Below are the records; copy exactly the lines from the first through the one containing "Vector((0, -0.312, 1.397))", both included, and leave out the pictures.

THE DATA section start

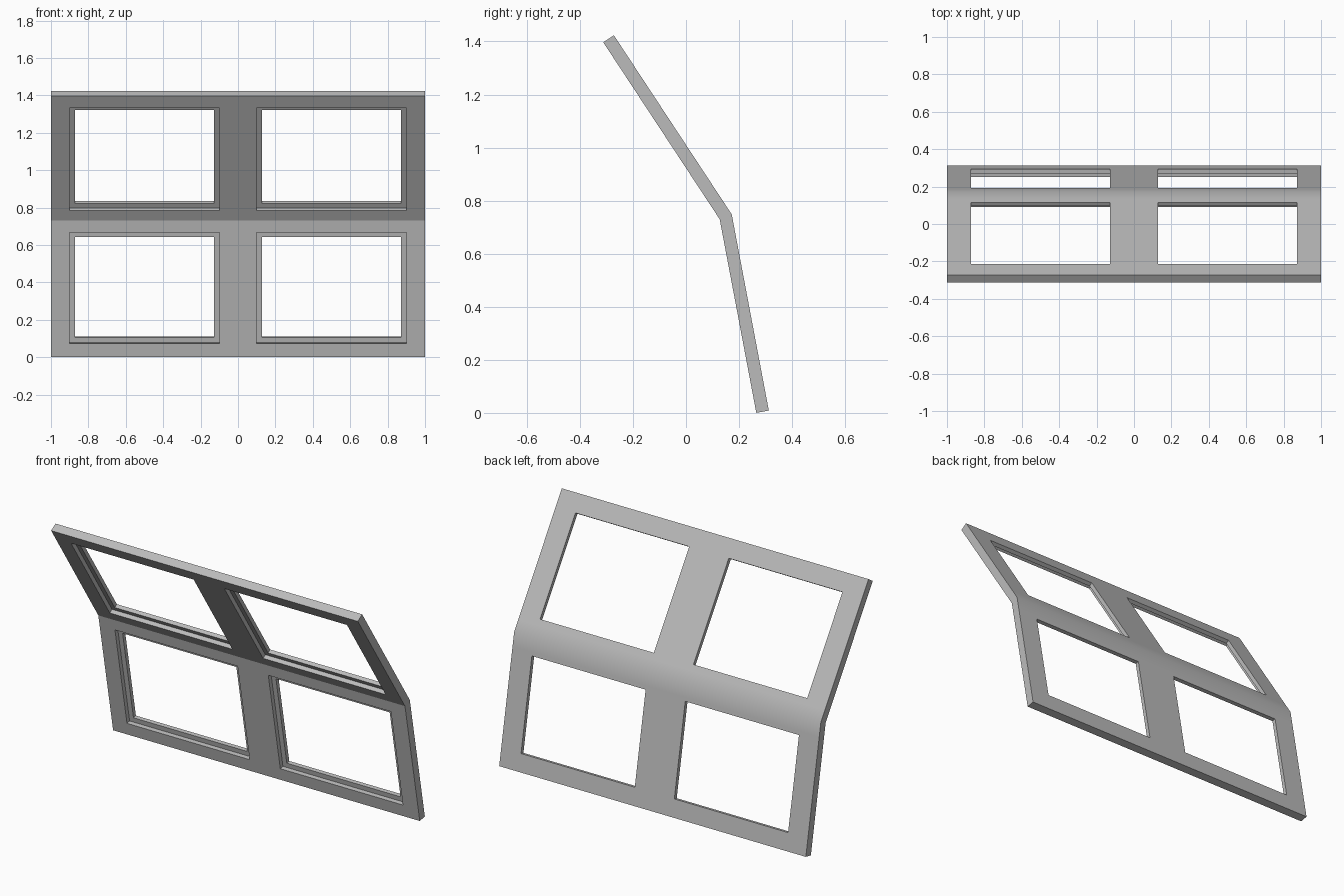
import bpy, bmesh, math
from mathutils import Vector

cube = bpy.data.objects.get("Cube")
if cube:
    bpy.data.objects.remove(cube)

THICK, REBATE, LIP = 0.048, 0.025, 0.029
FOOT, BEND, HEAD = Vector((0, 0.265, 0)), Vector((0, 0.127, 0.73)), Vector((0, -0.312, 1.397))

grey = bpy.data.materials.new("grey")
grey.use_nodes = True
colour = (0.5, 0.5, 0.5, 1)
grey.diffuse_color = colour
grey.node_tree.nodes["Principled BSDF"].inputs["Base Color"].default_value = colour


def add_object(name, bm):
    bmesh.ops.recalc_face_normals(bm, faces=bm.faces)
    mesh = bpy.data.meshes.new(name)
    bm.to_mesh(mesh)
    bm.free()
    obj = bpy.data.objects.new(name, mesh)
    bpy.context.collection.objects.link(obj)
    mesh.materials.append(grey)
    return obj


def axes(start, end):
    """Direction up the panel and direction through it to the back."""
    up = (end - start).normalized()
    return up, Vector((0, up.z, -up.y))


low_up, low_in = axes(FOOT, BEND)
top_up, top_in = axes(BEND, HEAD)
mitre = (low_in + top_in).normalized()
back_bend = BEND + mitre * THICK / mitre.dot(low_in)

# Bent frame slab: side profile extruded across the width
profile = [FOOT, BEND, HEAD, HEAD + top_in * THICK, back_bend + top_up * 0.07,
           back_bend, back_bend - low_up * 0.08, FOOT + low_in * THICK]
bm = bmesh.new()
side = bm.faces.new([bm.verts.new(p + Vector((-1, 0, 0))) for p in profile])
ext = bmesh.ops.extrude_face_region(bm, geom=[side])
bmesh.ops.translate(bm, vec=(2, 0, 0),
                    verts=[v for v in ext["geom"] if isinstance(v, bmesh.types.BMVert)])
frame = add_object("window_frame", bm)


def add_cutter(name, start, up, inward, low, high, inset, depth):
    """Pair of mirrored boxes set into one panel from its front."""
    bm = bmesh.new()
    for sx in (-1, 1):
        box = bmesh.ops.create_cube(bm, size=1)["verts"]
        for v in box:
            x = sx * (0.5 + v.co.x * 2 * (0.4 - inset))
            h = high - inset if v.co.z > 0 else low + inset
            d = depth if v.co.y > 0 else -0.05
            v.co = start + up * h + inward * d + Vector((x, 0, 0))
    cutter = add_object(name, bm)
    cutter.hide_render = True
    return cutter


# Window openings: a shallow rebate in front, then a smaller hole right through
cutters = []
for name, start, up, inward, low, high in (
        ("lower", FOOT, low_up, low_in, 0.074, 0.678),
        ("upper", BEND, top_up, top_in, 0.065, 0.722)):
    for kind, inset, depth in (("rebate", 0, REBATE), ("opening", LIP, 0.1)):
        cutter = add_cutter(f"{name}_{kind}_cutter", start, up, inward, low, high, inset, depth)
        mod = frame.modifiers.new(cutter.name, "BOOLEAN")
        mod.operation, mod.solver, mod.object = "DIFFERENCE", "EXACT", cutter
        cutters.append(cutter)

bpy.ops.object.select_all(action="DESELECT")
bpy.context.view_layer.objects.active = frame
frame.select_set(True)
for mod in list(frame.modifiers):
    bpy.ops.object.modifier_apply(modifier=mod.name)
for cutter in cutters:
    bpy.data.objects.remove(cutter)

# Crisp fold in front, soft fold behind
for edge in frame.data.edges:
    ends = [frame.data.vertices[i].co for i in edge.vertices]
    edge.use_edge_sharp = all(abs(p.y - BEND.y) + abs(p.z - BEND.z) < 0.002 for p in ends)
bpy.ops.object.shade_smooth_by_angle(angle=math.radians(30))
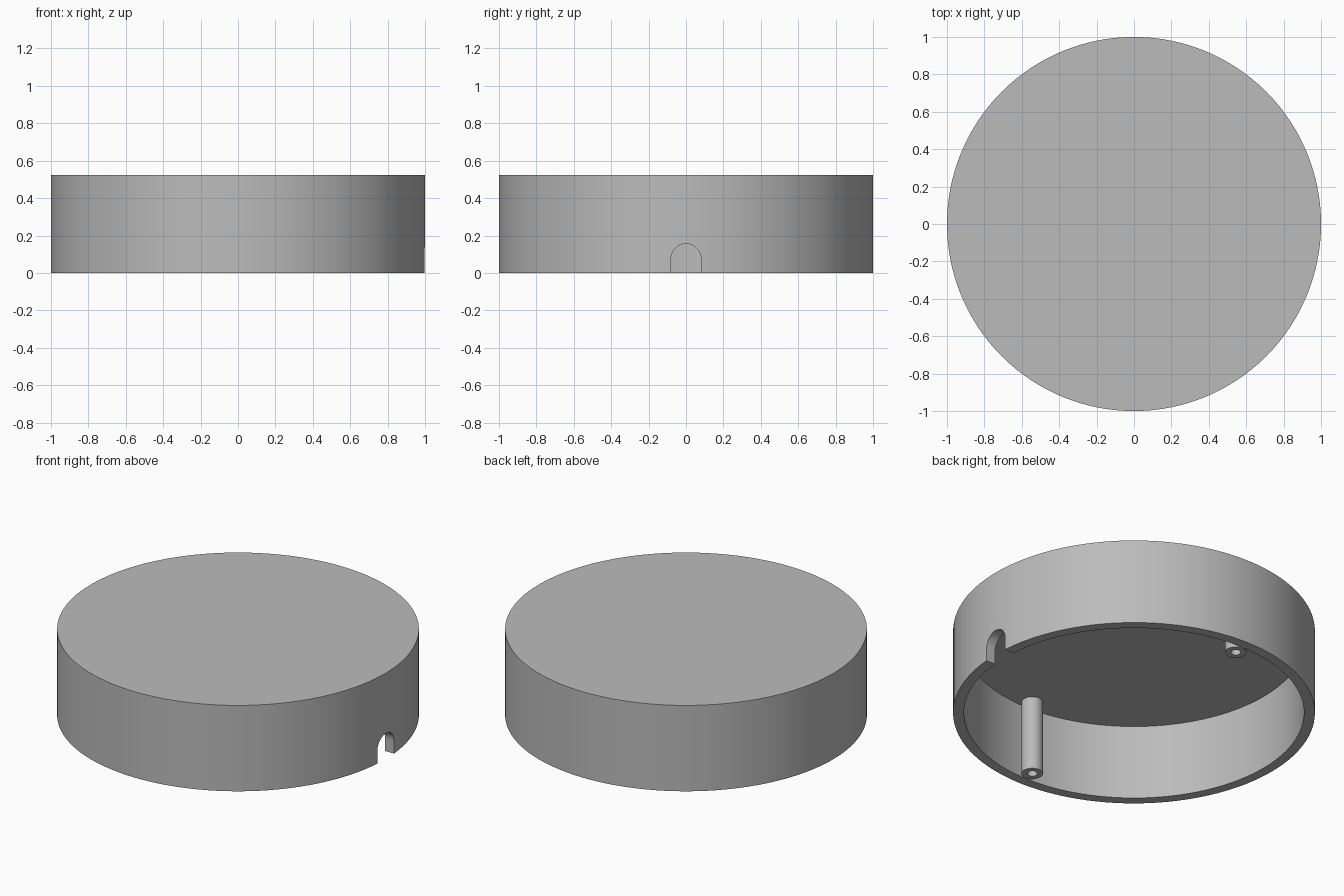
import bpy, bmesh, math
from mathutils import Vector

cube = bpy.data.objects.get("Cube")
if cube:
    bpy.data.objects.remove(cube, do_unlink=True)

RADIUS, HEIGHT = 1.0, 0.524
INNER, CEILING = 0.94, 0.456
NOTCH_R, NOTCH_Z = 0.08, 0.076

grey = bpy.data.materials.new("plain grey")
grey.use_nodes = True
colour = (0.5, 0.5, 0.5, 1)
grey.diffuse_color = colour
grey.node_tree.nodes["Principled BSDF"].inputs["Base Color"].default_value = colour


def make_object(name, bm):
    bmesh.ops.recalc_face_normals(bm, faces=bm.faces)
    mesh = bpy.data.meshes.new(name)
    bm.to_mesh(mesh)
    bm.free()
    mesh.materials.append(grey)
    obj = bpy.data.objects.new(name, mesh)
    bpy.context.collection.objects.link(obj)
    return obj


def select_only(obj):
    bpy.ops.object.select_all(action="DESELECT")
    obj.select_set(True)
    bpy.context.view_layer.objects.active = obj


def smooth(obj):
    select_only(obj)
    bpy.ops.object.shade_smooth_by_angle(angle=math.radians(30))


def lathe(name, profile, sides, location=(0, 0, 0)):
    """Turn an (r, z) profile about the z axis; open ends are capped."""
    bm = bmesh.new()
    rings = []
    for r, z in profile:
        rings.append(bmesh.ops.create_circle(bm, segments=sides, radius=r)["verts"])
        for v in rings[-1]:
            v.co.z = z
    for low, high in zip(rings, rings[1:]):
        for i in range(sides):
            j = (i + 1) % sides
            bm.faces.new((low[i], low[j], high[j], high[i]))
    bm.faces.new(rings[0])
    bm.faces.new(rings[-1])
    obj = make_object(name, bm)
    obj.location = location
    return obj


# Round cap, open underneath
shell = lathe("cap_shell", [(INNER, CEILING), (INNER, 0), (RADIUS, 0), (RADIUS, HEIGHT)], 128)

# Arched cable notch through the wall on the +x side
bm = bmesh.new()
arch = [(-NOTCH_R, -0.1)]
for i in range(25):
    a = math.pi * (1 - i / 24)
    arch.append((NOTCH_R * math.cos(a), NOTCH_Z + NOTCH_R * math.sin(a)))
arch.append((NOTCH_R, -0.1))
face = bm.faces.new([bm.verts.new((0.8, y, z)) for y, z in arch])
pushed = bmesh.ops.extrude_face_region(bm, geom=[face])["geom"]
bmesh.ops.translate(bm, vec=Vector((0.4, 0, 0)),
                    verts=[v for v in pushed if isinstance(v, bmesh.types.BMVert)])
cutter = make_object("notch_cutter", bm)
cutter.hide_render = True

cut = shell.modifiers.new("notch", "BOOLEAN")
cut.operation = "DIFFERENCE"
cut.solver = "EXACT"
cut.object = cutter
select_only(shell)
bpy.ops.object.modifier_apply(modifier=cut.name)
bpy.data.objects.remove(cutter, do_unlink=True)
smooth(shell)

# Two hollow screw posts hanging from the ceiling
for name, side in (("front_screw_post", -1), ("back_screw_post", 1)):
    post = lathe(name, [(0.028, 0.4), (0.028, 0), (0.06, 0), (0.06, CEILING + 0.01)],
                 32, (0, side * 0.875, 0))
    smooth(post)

THE DATA section end

= ANSWER FOR THIS EXERCISE =
import bpy, bmesh, math
from mathutils import Vector

cube = bpy.data.objects.get("Cube")
if cube:
    bpy.data.objects.remove(cube)

THICK, REBATE, LIP = 0.048, 0.025, 0.029
FOOT, BEND, HEAD = Vector((0, 0.265, 0)), Vector((0, 0.127, 0.73)), Vector((0, -0.312, 1.397))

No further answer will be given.